The General Assembly’s Education Committee met for the first time during the 2017 legislative session this afternoon. While, it’s bit early to tell what will happen this session, even at this juncture, there are already important education issues on the table.
Here’s a quick rundown of a few education bills to watch in upcoming session:
This bill was introduced by Majority leader State Senators Bob Duff (D-25), who has come out strong in support of the state legislature taking action on the recommendations laid out by Superior Court Judge Thomas Moukawsher’s groundbreaking ruling in the CCJEF v. Rell school funding suit.
“We want to use this as a moment of positive change,” said Sen. Duff to the Hartford Courant in September. “This could be our clarion moment for education reform.”
As of yet, there is no specific recommendation being considered, though a similar House Bill was proposed by State Rep. Stephen Harding (R-107). These two bills are an indication that, at least, some members of the education committee will be taking the issue of school finance seriously. Which is, of course, good news for anyone who wants to see greater funding equity.
The governor also indicated that this will be a priority for him during the 2017 session. During his State Of The State address, Gov. Dannel P. Malloy indicated that in his 2017-2018 budget proposal, which is expected to be announced in February, he’ll be proposing a new education funding formula.
For more on school finance reform & the CCJEF trial here’s Education Connecticut’s past coverage:
This isn’t the first time a bill removing the state mastery exam data from teachers evaluations was proposed. Last year, the state legislature nearly passed Senate Bill 380, which would have done the same thing.

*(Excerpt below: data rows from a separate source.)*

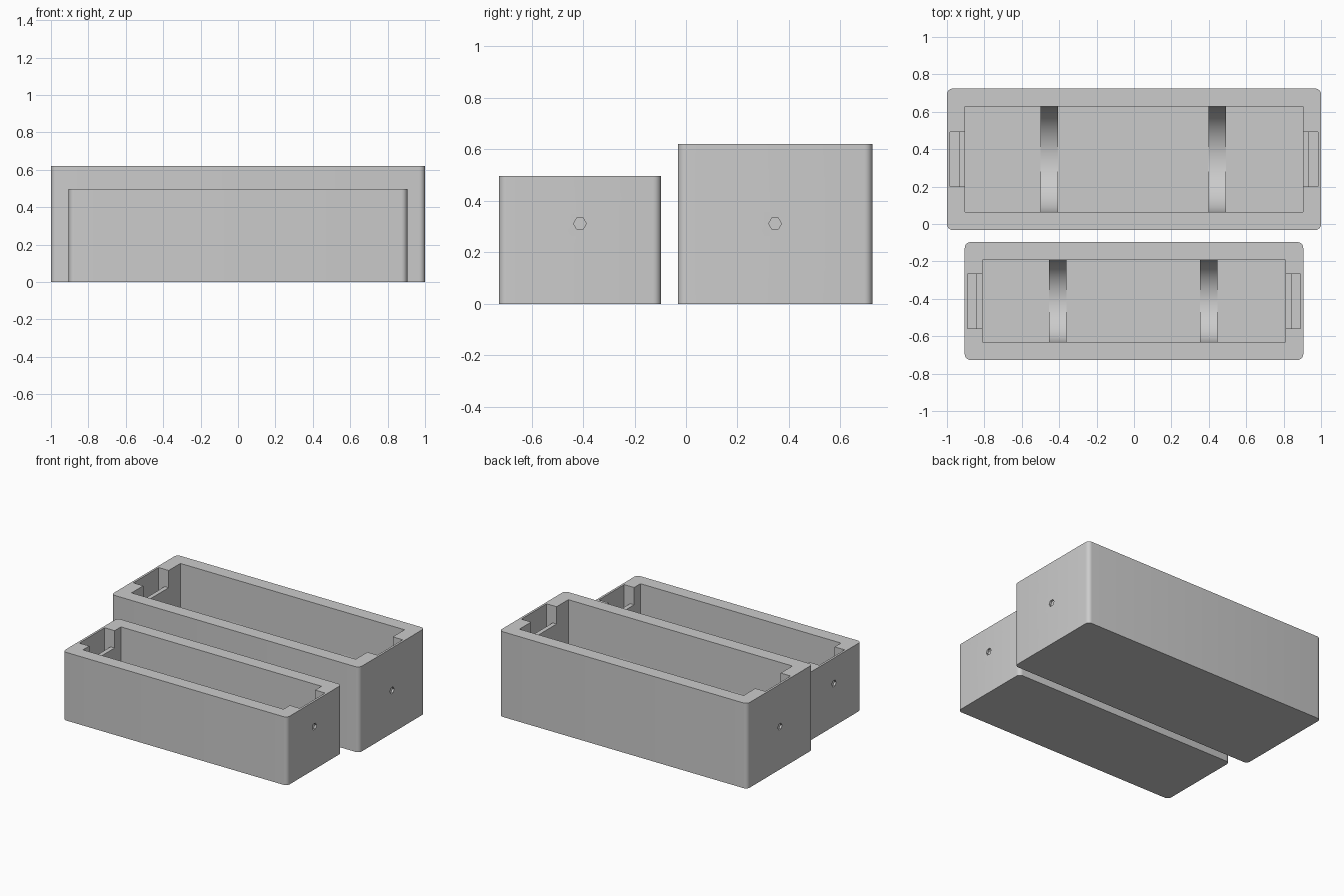
import bpy, bmesh, math
from mathutils import Matrix, Vector

if "Cube" in bpy.data.objects:
    bpy.data.objects.remove(bpy.data.objects["Cube"])

grey = bpy.data.materials.new("light_grey")
grey.diffuse_color = (0.6, 0.6, 0.6, 1)
grey.use_nodes = True
grey.node_tree.nodes["Principled BSDF"].inputs["Base Color"].default_value = grey.diffuse_color

FLOOR = 0.031      # floor thickness
HOLE_Z = 0.312     # wire hole height


def make_object(name, bm):
    bmesh.ops.recalc_face_normals(bm, faces=bm.faces[:])
    mesh = bpy.data.meshes.new(name)
    bm.to_mesh(mesh)
    bm.free()
    mesh.materials.append(grey)
    obj = bpy.data.objects.new(name, mesh)
    bpy.context.collection.objects.link(obj)
    return obj


def block(name, x0, x1, y0, y1, z0, z1, corner=0):
    """Box from its limits, with optionally rounded upright edges."""
    bm = bmesh.new()
    bmesh.ops.create_cube(bm, size=1)
    for v in bm.verts:
        v.co = Vector((x1 if v.co.x > 0 else x0,
                       y1 if v.co.y > 0 else y0,
                       z1 if v.co.z > 0 else z0))
    if corner:
        upright = [e for e in bm.edges
                   if abs(e.verts[0].co.z - e.verts[1].co.z) > 0.01]
        bmesh.ops.bevel(bm, geom=upright, offset=corner, segments=6,
                        profile=0.5, affect='EDGES')
    return make_object(name, bm)


def hole_cutter(name, x, y):
    """Six-sided rod along x."""
    bm = bmesh.new()
    bmesh.ops.create_cone(bm, cap_ends=True, segments=6, radius1=0.025,
                          radius2=0.025, depth=0.09,
                          matrix=Matrix.Translation((x, y, HOLE_Z))
                          @ Matrix.Rotation(math.pi / 2, 4, 'Y'))
    return make_object(name, bm)


def cut(obj, cutters):
    bpy.context.view_layer.objects.active = obj
    for c in cutters:
        c.hide_render = True
        mod = obj.modifiers.new("cut", 'BOOLEAN')
        mod.operation = 'DIFFERENCE'
        mod.solver = 'EXACT'
        mod.object = c
        bpy.ops.object.modifier_apply(modifier=mod.name)
        bpy.data.objects.remove(c)


def smooth(obj):
    bpy.ops.object.select_all(action='DESELECT')
    obj.select_set(True)
    bpy.context.view_layer.objects.active = obj
    bpy.ops.object.shade_smooth_by_angle(angle=math.radians(30))


def saddle(name, x, y, r, width=0.092):
    """Rib with a half-round hollow, sunk slightly into floor and walls."""
    n, e = 32, 0.008
    profile = [(-r - e, FLOOR - e), (-r - e, FLOOR + r)]
    for i in range(n + 1):
        a = math.pi + math.pi * i / n
        profile.append((r * math.cos(a), FLOOR + r + r * math.sin(a)))
    profile += [(r + e, FLOOR + r), (r + e, FLOOR - e)]
    bm = bmesh.new()
    face = bm.faces.new([bm.verts.new((x - width / 2, y + p, z))
                         for p, z in profile])
    ext = bmesh.ops.extrude_face_region(bm, geom=[face])
    bmesh.ops.translate(bm, vec=(width, 0, 0),
                        verts=[v for v in ext['geom']
                               if isinstance(v, bmesh.types.BMVert)])
    smooth(make_object(name, bm))


def tray(name, hx, cy, hy, height, r, saddle_x):
    body = block(name, -hx, hx, cy - hy, cy + hy, 0, height, corner=0.031)
    top = height + 0.1
    inner = hx - 0.096          # end of main cavity
    cutters = [block("cavity_cutter", -inner, inner, cy - r, cy + r, FLOOR, top)]
    half = 0.146                # half width of end pocket
    for s in (-1, 1):
        def span(a, b):
            return sorted((s * a, s * b))
        # end notch above the retaining lip
        cutters.append(block("notch_cutter", *span(inner - 0.1, hx - 0.016),
                             cy - half, cy + half, height - 0.126, top))
        # deep contact slot behind the lip
        cutters.append(block("slot_cutter", *span(hx - 0.064, hx - 0.016),
                             cy - half, cy + half, FLOOR, top))
        # wire hole through the thin end wall
        cutters.append(hole_cutter("hole_cutter", s * (hx + 0.005), cy))
    cut(body, cutters)
    smooth(body)
    for side, s in (("left", -1), ("right", 1)):
        saddle(f"{name}_{side}_saddle", s * saddle_x - 0.004, cy, r)


tray("large_tray", 1.0, 0.346, 0.378, 0.621, 0.281, 0.449)
tray("small_tray", 0.905, -0.412, 0.315, 0.497, 0.219, 0.404)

Instead, the legislature and State Board of Education gave the Performance Evaluation Advisory Committee (PEAC), a council of stakeholder set up in 2012 to evaluation educator evaluations, another year. PEAC will be giving their final report to the legislature soon.
In the past few years, the state’s two largest teacher’s union, the Connecticut Education Association and AFT Connecticut, have spent hundreds of thousands of dollars on lobbying efforts to remove the requirement.
This year, if recent events at Performance Evaluation Advisory Committee meetings are any indication (i.e.union reps. and other members openly yelled in each other’s faces over the matter), it’s likely that efforts will be even more ramped up this year.
As of yet, the state’s evaluation system has never coupled student state mastery exams scores to teacher evaluations. The deadline for coupling this data has been pushed back for at least three years now.
For more on teacher evaluations here’s Education Connecticut’s past coverage on the issue:
3.) Senate Bill 15: An Act Requiring Municipal Approval Of A School Closure
Propose by State Sen. Kevin Witkos (R-8), this bill, if passed, could have a huge impact on a few districts, including Hartford. Depending on what side of the school closure debate you fall, this could either be good or bad news.
As the proposed bill stands now, SB15 would require that “prior to a local board of education closing a school under their jurisdiction” the board would have to hold a referendum vote within the city or town the school resides in. This could further halt the work of Equity 2020, a committee begun by former Hartford Superintendent of Schools Beth Schiavino-Narvaez. Equity 2020 purpose was to come up with a facilities master plan, potentially consolidating Hartford Public Schools. Right now, the committee is on hold until the district finds a new superintendent.
Putting school closures to referendum may seem the more democratic route (and, it is), but it’s also the more politicized route. If a vote is required, that means special interest groups could potentially spend boatloads of money to keep low-performing and/or low-enrollment schools open.
For more on Hartford Public Schools here’s past coverage:
4.) House Bill 5031: An Act Concerning Unfunded Mandates On Schools and Municipalities
This one seems like it could be a can of worms. This bill, if passed, would require the state to fund all state mandates. On the surface, this is great, especially considering the state’s budget situation. However, the term “unfunded mandates” can mean a lot of things.
An unfunded mandate is a program or procedure required by law, that does not bring money to the local district. That means anything from state mastery exams (which is usually a partially funded mandate) to the requirement of having a school nurse, blood-borne pathogen training or graduate rate reporting, could all count under this bill.
It will be interesting to see how this plays out, considering the broad range of mandates imposed by the state. There’s a similar bill on the table, introduced by Rep. Harding, which proposes the establishment of a task force to examine unfunded mandates.